**DATASET RECORDS**:
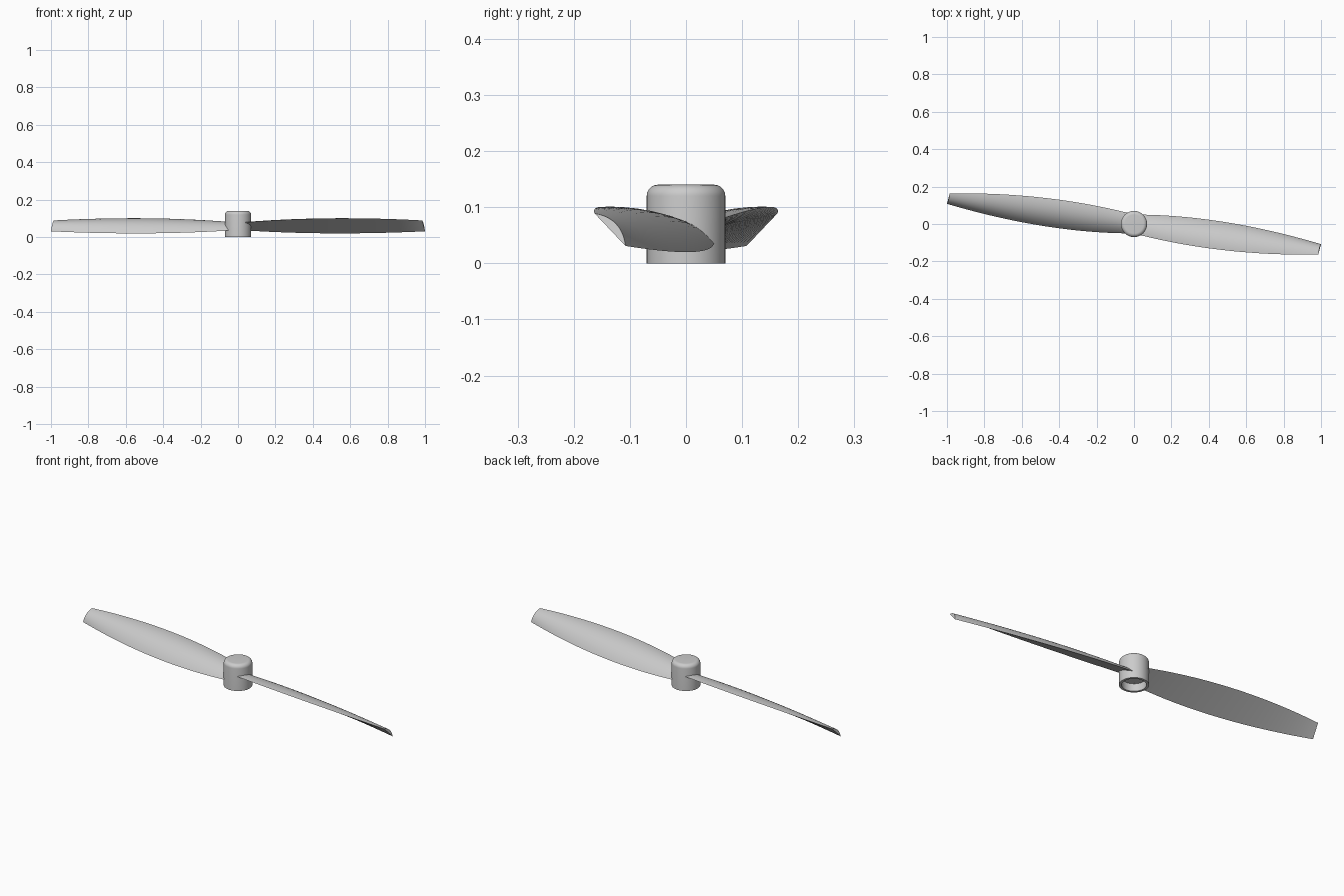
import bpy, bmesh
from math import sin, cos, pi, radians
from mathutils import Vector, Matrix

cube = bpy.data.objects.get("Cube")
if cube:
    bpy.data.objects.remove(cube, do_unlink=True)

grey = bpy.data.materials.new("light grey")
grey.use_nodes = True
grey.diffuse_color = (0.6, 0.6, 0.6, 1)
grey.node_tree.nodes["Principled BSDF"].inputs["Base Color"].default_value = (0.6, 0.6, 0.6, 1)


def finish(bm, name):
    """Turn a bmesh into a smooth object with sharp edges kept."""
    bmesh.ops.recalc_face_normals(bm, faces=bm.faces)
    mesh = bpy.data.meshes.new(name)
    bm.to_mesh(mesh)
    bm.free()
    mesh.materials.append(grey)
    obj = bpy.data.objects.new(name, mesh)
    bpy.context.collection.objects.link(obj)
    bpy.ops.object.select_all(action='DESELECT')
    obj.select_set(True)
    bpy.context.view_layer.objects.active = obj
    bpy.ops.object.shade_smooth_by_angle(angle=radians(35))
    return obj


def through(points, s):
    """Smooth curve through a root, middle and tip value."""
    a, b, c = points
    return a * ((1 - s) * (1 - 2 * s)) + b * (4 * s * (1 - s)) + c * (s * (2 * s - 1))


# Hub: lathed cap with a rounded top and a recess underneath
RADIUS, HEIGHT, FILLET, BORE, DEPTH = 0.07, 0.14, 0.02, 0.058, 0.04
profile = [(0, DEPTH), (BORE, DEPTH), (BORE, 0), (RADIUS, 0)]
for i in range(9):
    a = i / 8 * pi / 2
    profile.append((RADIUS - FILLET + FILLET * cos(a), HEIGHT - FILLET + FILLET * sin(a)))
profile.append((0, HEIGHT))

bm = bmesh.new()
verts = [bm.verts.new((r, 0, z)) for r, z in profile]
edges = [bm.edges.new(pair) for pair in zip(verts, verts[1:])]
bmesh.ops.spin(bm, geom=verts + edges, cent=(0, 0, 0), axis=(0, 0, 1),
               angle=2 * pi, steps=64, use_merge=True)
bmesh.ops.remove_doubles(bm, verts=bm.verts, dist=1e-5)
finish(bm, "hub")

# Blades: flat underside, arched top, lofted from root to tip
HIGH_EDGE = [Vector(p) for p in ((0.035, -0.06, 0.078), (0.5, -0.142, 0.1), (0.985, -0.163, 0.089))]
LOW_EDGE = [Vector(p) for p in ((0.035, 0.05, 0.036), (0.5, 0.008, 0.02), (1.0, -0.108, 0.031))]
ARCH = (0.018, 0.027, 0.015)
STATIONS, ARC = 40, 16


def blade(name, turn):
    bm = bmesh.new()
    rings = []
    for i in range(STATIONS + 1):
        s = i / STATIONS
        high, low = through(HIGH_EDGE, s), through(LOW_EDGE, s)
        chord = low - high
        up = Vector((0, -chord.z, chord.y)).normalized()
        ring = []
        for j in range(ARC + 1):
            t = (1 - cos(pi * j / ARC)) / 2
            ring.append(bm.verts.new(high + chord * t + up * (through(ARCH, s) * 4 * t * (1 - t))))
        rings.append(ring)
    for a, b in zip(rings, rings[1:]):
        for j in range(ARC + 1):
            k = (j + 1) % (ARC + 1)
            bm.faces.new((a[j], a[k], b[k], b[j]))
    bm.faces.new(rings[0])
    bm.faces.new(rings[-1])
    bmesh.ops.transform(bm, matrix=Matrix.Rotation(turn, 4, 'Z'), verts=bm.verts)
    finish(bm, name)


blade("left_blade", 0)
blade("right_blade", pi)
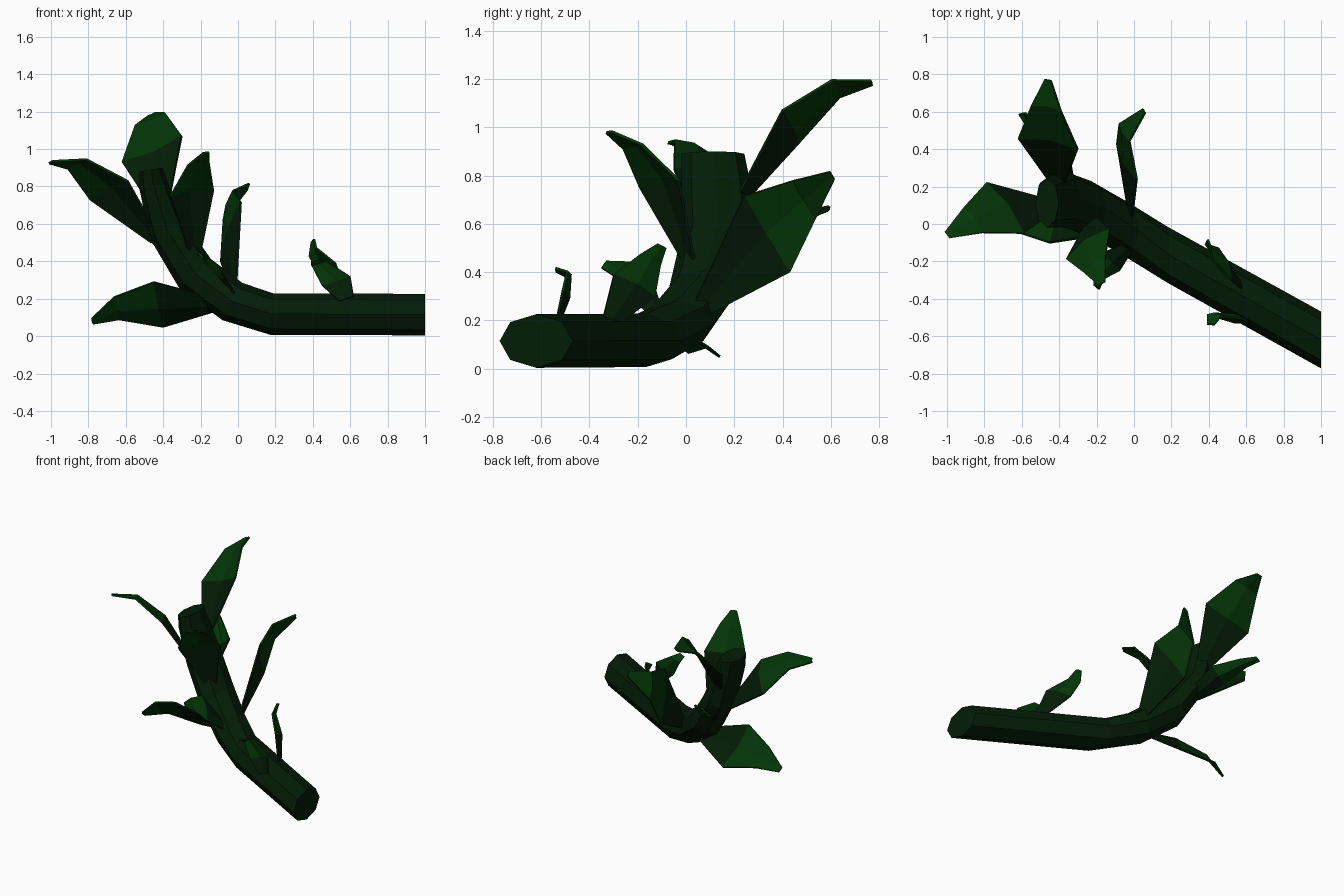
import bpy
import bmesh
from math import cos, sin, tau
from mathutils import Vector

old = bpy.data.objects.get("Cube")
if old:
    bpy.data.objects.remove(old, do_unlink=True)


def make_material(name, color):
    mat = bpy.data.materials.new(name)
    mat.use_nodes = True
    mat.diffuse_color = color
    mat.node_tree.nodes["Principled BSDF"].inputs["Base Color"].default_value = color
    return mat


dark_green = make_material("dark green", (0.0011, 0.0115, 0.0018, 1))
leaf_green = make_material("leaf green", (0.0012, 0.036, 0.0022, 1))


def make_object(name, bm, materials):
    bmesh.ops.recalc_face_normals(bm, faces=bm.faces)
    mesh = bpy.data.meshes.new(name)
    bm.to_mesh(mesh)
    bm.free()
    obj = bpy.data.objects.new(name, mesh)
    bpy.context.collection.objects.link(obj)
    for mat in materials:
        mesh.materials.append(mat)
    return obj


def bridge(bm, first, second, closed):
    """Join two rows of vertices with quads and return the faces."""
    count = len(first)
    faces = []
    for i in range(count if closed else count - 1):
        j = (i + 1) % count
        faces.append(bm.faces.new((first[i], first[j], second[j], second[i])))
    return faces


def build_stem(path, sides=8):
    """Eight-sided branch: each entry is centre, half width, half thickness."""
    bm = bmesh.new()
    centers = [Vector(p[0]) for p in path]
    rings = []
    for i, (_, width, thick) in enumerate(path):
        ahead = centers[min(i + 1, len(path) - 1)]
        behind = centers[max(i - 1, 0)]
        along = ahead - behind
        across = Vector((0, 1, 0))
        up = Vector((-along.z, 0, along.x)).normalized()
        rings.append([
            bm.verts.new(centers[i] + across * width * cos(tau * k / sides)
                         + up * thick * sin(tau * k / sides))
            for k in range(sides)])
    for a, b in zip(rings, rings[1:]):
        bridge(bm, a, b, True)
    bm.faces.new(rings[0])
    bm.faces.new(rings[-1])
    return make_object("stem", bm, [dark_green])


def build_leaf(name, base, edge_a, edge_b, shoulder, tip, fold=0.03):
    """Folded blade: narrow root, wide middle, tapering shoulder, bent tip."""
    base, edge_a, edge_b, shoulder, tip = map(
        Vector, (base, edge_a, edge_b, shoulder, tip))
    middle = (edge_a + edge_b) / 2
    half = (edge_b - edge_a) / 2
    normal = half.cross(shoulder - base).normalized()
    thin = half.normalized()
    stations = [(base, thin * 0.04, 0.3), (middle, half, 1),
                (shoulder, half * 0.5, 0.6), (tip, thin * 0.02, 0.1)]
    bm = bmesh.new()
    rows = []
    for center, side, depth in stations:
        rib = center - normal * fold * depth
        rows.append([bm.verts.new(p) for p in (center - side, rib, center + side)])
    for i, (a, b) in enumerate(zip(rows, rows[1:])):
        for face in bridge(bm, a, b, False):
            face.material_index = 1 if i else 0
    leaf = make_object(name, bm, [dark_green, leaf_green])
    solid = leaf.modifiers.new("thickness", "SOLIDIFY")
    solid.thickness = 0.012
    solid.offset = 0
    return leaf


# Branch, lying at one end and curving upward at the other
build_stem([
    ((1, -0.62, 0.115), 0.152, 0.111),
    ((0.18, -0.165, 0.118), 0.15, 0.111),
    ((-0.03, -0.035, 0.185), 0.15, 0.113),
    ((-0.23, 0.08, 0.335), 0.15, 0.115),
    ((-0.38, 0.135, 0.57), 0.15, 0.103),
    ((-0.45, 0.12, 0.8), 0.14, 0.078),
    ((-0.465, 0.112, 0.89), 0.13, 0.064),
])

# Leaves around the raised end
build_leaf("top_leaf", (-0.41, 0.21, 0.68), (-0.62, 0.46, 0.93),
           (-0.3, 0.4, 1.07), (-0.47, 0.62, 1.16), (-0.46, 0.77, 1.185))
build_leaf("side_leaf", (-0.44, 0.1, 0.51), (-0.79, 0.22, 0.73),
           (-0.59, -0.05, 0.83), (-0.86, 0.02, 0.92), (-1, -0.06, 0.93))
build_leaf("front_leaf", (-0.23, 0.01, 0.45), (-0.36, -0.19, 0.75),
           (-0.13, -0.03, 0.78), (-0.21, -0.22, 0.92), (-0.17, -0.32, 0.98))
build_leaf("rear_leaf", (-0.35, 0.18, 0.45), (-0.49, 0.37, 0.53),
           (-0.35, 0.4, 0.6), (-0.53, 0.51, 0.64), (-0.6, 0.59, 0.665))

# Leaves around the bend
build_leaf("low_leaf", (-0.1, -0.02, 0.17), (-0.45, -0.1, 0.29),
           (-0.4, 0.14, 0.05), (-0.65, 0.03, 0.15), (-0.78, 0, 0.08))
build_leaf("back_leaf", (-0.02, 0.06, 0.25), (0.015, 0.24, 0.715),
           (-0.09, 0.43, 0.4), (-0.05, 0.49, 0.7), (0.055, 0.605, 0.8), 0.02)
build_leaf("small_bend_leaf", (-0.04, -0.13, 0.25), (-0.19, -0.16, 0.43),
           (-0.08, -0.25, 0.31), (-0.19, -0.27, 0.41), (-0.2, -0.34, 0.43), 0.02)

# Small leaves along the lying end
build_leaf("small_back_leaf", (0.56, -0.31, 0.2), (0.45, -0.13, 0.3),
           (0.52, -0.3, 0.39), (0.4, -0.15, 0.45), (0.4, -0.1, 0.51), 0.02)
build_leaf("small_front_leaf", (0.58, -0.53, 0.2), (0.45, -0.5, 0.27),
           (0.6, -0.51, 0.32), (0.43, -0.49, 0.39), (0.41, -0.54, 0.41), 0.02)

**REQUIRED ACTION**: Starting with the first line of the data above and ending with the line containing "grey.diffuse_color = (0.6, 0.6, 0.6, 1)", please restate every line exactly, leaving images out.

**OUTPUT**:
import bpy, bmesh
from math import sin, cos, pi, radians
from mathutils import Vector, Matrix

cube = bpy.data.objects.get("Cube")
if cube:
    bpy.data.objects.remove(cube, do_unlink=True)

grey = bpy.data.materials.new("light grey")
grey.use_nodes = True
grey.diffuse_color = (0.6, 0.6, 0.6, 1)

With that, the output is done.